What happens if you have an old device that requires a part replacement and all you can find about the product is that it is a discontinued part, but you want to fix that product and reuse it? So, what are the basic steps you can take to locate some of these obsolete electronic parts online?
Quickest Ways to Locate Obsolete Components and Find Electronic Parts
- Use electronic components search engines finders
There are a few electronic parts finders online that you can use to locate hard to find parts. One that I often use for sourcing and comparing the best prices and find inventory availability is oemsecrets.com.

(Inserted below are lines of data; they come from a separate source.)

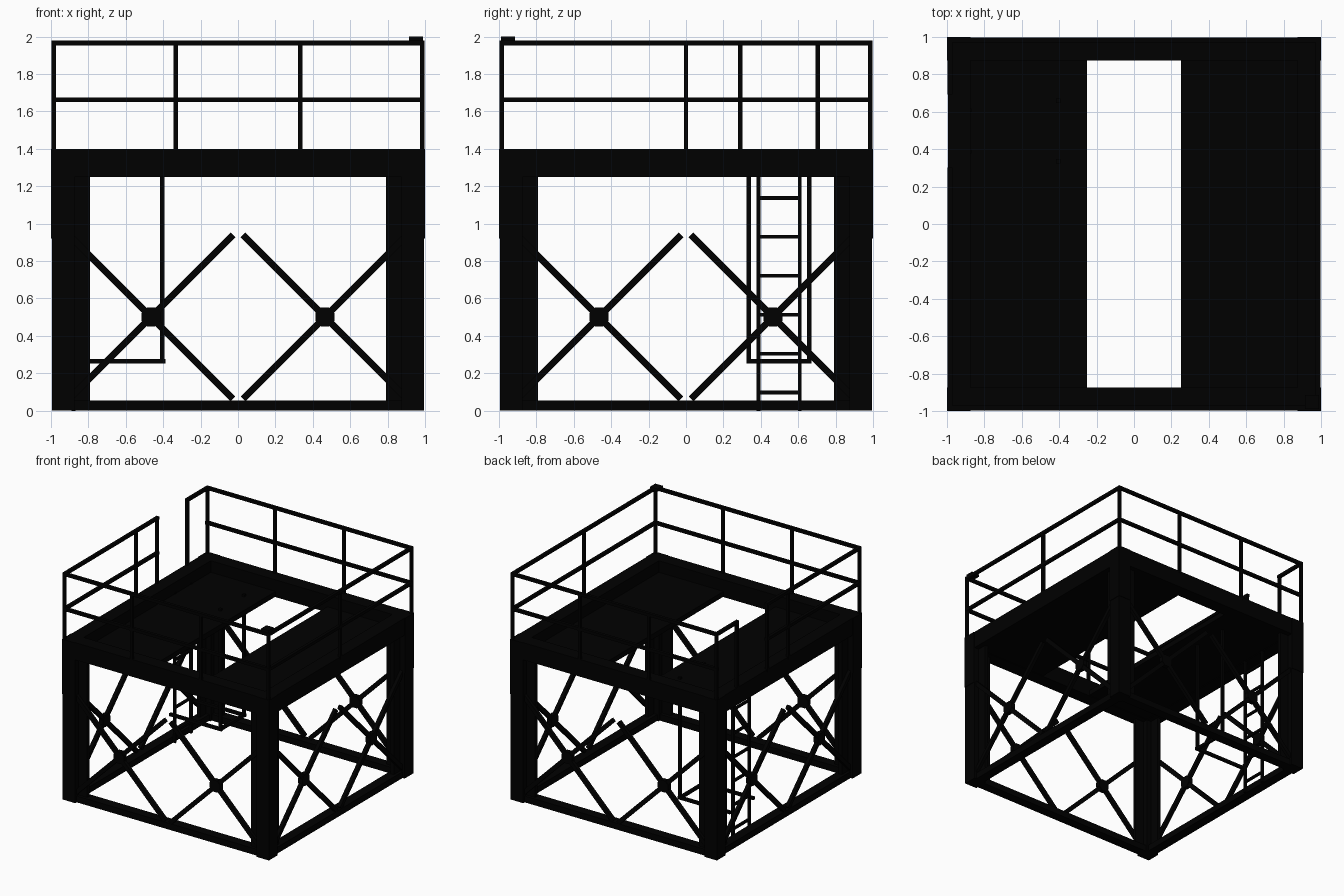
import bpy, bmesh, math
from mathutils import Matrix, Vector

if "Cube" in bpy.data.objects:
    bpy.data.objects.remove(bpy.data.objects["Cube"], do_unlink=True)

steel = bpy.data.materials.new("black_steel")
steel.use_nodes = True
steel.diffuse_color = (0, 0, 0, 1)
steel.node_tree.nodes["Principled BSDF"].inputs["Base Color"].default_value = (0, 0, 0, 1)


def finish(name, bm):
    mesh = bpy.data.meshes.new(name)
    bm.to_mesh(mesh)
    bm.free()
    mesh.materials.append(steel)
    obj = bpy.data.objects.new(name, mesh)
    bpy.context.collection.objects.link(obj)
    return obj


def box(bm, lo, hi, turn=Matrix()):
    """Add a box between two corners, then apply a transform."""
    lo, hi = Vector(lo), Vector(hi)
    place = Matrix.Translation((lo + hi) / 2) @ Matrix.Diagonal((*(hi - lo), 1))
    bmesh.ops.create_cube(bm, size=1, matrix=turn @ place)


def bar(bm, a, b, w):
    """Square bar along one axis, with its ends grown by half its width."""
    lo = [min(p, q) - w / 2 for p, q in zip(a, b)]
    hi = [max(p, q) + w / 2 for p, q in zip(a, b)]
    box(bm, lo, hi)


def quarter(i):
    return Matrix.Rotation(i * math.pi / 2, 4, 'Z')


# Corner columns: square tube, slightly wider head and two connection fins
S = 0.995
T = 0.875
bm = bmesh.new()
for i in range(4):
    q = quarter(i)
    box(bm, (T, T, 0), (S, S, 0.92), q)
    box(bm, (T, T, 0.92), (1, 1, 1.4), q)
    box(bm, (0.79, 0.92, 0), (T, 0.95, 1.26), q)
    box(bm, (0.92, 0.79, 0), (0.95, T, 1.26), q)
finish("corner_columns", bm)

# Base beams and platform edge beams on all four sides
base, edge = bmesh.new(), bmesh.new()
for i in range(4):
    q = quarter(i)
    box(base, (-T, 0.89, 0), (T, 0.975, 0.055), q)
    box(edge, (-T, T, 1.25), (T, S, 1.4), q)
finish("base_beams", base)
finish("platform_edge_beams", edge)

# Deck panels set low between the edge beams, either side of the opening
deck = bmesh.new()
for s in (0, 2):
    box(deck, (0.25, -T, 1.255), (T, T, 1.3), quarter(s))
finish("deck_panels", deck)

# Crossed braces with chamfered centre plates, two per side
braces, plates = bmesh.new(), bmesh.new()
for i in range(4):
    for x in (-0.465, 0.465):
        centre = quarter(i) @ Matrix.Translation((x, -0.962, 0.501))
        for a in (45, -45):
            turn = centre @ Matrix.Rotation(math.radians(a), 4, 'Y')
            box(braces, (-0.62, -0.015, -0.018), (0.62, 0.015, 0.018), turn)
        face = centre @ Matrix.Rotation(math.pi / 2, 4, 'X') @ Matrix.Rotation(math.pi / 8, 4, 'Z')
        bmesh.ops.create_cone(plates, cap_ends=True, segments=8, radius1=0.055,
                              radius2=0.055, depth=0.04, matrix=face)
finish("cross_braces", braces)
finish("brace_plates", plates)

# Guard rails, with an opening on the ladder side
R, W, TOP, MID = 0.984, 0.026, 1.966, 1.662
rails, posts = bmesh.new(), bmesh.new()
for z in (TOP, MID):
    for y in (-R, R):
        bar(rails, (-R, y, z), (R, y, z), W)
    bar(rails, (R, -R, z), (R, R, z), W)
    bar(rails, (-R, -R, z), (-R, 0.29, z), W)
bar(rails, (-R, 0.705, TOP), (-R, R, TOP), W)
spots = [(x, y) for x in (-R, -0.333, 0.333, R) for y in (-R, R)]
spots += [(R, 0), (-R, 0), (-R, 0.29), (-R, 0.705)]
for x, y in spots:
    bar(posts, (x, y, 1.39), (x, y, TOP), 0.024)
finish("guard_rails", rails)
finish("guard_posts", posts)

# Small cap on one corner of the rail
bm = bmesh.new()
box(bm, (0.915, -0.988, 1.975), (0.988, -0.915, 2.0))
finish("corner_cap", bm)

# Ladder
bm = bmesh.new()
for y in (0.387, 0.608):
    bar(bm, (-0.88, y, 0.01), (-0.88, y, 1.3), 0.021)
for i in range(6):
    z = 0.097 + i * 0.208
    bar(bm, (-0.88, 0.387, z), (-0.88, 0.608, z), 0.019)
finish("ladder", bm)

# Frame around the back of the ladder, its uprights just passing the deck
bm = bmesh.new()
for y in (0.336, 0.66):
    bar(bm, (-0.405, y, 0.263), (-0.405, y, 1.305), 0.024)
    bar(bm, (-0.88, y, 0.263), (-0.4, y, 0.263), 0.024)
bar(bm, (-0.405, 0.336, 0.263), (-0.405, 0.66, 0.263), 0.024)
finish("ladder_guard", bm)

They have a simple easy to use interface and gives accurate results as it gives you a printout based on unique manufacturer’s part number (MPN) and the various price breaks from all the authorized distributors on their website. If the part is not available, they have alternative parts data. To utilize the tool, you can quickly Google OEM Secrets and use their cloud-based BoM tool for bulk list upload.
- Check & Advertise on Classified Listing Sites
You will be surprised how many people out who share the same problem or have been in your shoes before looking for same part as you. Sharing on forums and advertising what missing electronic part you are looking will engage other to help you in sourcing. The online community is usually good at pointing someone in the right direction. Often you find people are willing to sell their old electronics which you can then salvage the parts you need. Key platforms you could use, which I found very useful were reddit, Facebook groups, collectors fan clubs and even contacting your local repair shop.
- Explore the Manufacturer’s Website
Even though a product has come to end of line (EOL), some manufacturers often continue making spare parts of electronics they no longer have in the production lines. If they do not have them in stock enquiring about the part could result them producing the obsolete part for you if you wanted it. Big manufacturers would have resource pages with useful links to third party website that you could source from if you geographically located close to that company. Please note that the manufacturers are best placed to offer you information and recommendation on alternative part as replacements to serve the same function.
- Google The Part Number including Bing search engine
Manufacturers Part Number is unique to every part and therefore using the part model number to search on the search engines especially Google which has 85% of the overall search traffic over the internet. By using the part number and the manufacturer’s name, you make the search unique, and this makes easy to locate the websites with this stock and the best match price. If you are good at using query parameters, you can specify to fine search.
- Buy Second-Hand Electronics for Spare Parts
Dismantling old equipment is a favorite hobby of mine and I do this a lot. When I find myself in car boot sales, I will buy old electronics mainly to get useful parts like capacitors, transformers, resistors, diodes, motors, displays, microprocessors, etc. which come very handy in DIY projects. Since used electronics are cheaper, you can use them to mainly repair old broken devices and if you analyze this carefully, it makes future projects very affordable while solving current parts shortage.
The above methods have been effective in helping me find hard to find electronic parts and am sure it can be applied by engineers, hobbyist and professionals whether you are in the US, UK, India, Europe, Africa, etc., to revive and give life to old electronics.
Article researched and compiled by electronicscomponents.co.uk writer Pascal Max.